# Directions for this task:
Going down the listing below, print exactly each line from the one with "# Shell: one" up to and including the one with "mirror.use_axis = (False, True, False)", and skip the rest.

Listed entries section start

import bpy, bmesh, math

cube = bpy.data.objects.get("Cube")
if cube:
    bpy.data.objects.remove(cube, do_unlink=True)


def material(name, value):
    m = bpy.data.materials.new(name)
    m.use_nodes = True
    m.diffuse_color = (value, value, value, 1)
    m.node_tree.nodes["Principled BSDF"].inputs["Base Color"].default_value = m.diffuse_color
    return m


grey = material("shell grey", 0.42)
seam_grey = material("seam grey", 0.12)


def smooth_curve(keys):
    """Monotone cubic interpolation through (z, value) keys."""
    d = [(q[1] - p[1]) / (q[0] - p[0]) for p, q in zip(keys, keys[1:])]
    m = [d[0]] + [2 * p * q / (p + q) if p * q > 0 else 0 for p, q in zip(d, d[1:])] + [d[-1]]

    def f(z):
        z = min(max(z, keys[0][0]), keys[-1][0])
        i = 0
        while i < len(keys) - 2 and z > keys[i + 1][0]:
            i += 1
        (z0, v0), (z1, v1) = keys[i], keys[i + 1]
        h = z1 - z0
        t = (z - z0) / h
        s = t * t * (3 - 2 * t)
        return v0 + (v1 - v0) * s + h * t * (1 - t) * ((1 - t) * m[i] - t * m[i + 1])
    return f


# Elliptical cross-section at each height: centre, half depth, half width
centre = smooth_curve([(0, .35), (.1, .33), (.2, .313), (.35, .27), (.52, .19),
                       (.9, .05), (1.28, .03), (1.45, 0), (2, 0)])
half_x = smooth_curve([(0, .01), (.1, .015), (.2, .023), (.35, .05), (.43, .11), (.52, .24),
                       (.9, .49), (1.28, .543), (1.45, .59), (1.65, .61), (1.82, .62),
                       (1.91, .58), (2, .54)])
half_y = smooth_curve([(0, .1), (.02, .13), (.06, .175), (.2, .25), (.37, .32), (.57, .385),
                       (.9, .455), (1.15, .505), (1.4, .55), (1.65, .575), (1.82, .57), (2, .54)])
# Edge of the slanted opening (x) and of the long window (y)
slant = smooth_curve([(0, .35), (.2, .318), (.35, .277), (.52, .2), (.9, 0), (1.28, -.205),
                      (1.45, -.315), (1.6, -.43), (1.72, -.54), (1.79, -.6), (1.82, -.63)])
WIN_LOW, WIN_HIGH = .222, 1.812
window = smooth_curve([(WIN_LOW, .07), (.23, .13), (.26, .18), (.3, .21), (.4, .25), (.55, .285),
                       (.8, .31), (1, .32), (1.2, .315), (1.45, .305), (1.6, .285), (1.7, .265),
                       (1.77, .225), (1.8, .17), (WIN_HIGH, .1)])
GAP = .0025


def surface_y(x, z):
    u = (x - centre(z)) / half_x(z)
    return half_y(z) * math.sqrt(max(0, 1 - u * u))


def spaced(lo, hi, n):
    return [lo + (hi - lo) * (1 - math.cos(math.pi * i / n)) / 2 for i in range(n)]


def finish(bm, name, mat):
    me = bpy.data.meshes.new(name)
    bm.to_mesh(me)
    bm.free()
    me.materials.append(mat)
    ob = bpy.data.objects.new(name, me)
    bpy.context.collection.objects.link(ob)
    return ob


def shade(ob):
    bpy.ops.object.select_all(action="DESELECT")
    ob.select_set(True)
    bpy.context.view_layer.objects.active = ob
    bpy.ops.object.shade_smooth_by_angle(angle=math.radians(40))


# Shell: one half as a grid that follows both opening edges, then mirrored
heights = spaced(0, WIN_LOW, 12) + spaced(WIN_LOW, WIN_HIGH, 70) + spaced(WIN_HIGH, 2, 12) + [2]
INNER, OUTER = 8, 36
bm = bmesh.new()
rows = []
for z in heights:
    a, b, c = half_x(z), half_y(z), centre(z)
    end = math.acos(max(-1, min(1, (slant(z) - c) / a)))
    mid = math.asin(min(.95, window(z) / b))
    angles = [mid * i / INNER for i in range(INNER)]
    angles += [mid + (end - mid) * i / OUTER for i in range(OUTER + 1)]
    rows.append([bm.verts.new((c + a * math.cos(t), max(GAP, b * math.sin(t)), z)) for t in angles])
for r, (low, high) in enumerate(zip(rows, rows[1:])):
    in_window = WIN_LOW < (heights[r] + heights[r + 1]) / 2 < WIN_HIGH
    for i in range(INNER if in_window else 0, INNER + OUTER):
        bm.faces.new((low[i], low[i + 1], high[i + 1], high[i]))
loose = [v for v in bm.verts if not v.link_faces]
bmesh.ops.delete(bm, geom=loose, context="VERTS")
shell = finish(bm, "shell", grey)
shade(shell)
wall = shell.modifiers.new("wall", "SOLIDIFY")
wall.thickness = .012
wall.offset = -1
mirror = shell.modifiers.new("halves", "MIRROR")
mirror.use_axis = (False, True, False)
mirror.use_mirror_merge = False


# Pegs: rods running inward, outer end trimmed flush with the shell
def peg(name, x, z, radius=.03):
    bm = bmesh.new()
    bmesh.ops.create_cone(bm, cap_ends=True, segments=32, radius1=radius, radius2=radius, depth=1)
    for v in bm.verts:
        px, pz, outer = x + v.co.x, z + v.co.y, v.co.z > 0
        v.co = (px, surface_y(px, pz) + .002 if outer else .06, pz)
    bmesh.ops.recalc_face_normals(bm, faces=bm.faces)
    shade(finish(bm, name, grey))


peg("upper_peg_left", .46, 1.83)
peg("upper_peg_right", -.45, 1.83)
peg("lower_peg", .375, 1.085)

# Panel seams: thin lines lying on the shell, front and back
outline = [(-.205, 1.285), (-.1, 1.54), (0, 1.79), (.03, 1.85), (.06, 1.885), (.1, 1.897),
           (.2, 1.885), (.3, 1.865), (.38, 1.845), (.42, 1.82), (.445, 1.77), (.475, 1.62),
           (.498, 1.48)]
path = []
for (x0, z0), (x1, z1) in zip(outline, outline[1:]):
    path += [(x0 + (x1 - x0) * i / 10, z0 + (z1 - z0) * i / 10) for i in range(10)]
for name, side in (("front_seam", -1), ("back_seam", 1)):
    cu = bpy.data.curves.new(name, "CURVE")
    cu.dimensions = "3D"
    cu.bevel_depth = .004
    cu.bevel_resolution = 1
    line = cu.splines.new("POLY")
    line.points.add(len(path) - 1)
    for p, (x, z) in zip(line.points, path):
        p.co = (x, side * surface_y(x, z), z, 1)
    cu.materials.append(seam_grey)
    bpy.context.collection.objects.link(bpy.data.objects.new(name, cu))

Listed entries section end

# Response area:
# Shell: one half as a grid that follows both opening edges, then mirrored
heights = spaced(0, WIN_LOW, 12) + spaced(WIN_LOW, WIN_HIGH, 70) + spaced(WIN_HIGH, 2, 12) + [2]
INNER, OUTER = 8, 36
bm = bmesh.new()
rows = []
for z in heights:
    a, b, c = half_x(z), half_y(z), centre(z)
    end = math.acos(max(-1, min(1, (slant(z) - c) / a)))
    mid = math.asin(min(.95, window(z) / b))
    angles = [mid * i / INNER for i in range(INNER)]
    angles += [mid + (end - mid) * i / OUTER for i in range(OUTER + 1)]
    rows.append([bm.verts.new((c + a * math.cos(t), max(GAP, b * math.sin(t)), z)) for t in angles])
for r, (low, high) in enumerate(zip(rows, rows[1:])):
    in_window = WIN_LOW < (heights[r] + heights[r + 1]) / 2 < WIN_HIGH
    for i in range(INNER if in_window else 0, INNER + OUTER):
        bm.faces.new((low[i], low[i + 1], high[i + 1], high[i]))
loose = [v for v in bm.verts if not v.link_faces]
bmesh.ops.delete(bm, geom=loose, context="VERTS")
shell = finish(bm, "shell", grey)
shade(shell)
wall = shell.modifiers.new("wall", "SOLIDIFY")
wall.thickness = .012
wall.offset = -1
mirror = shell.modifiers.new("halves", "MIRROR")
mirror.use_axis = (False, True, False)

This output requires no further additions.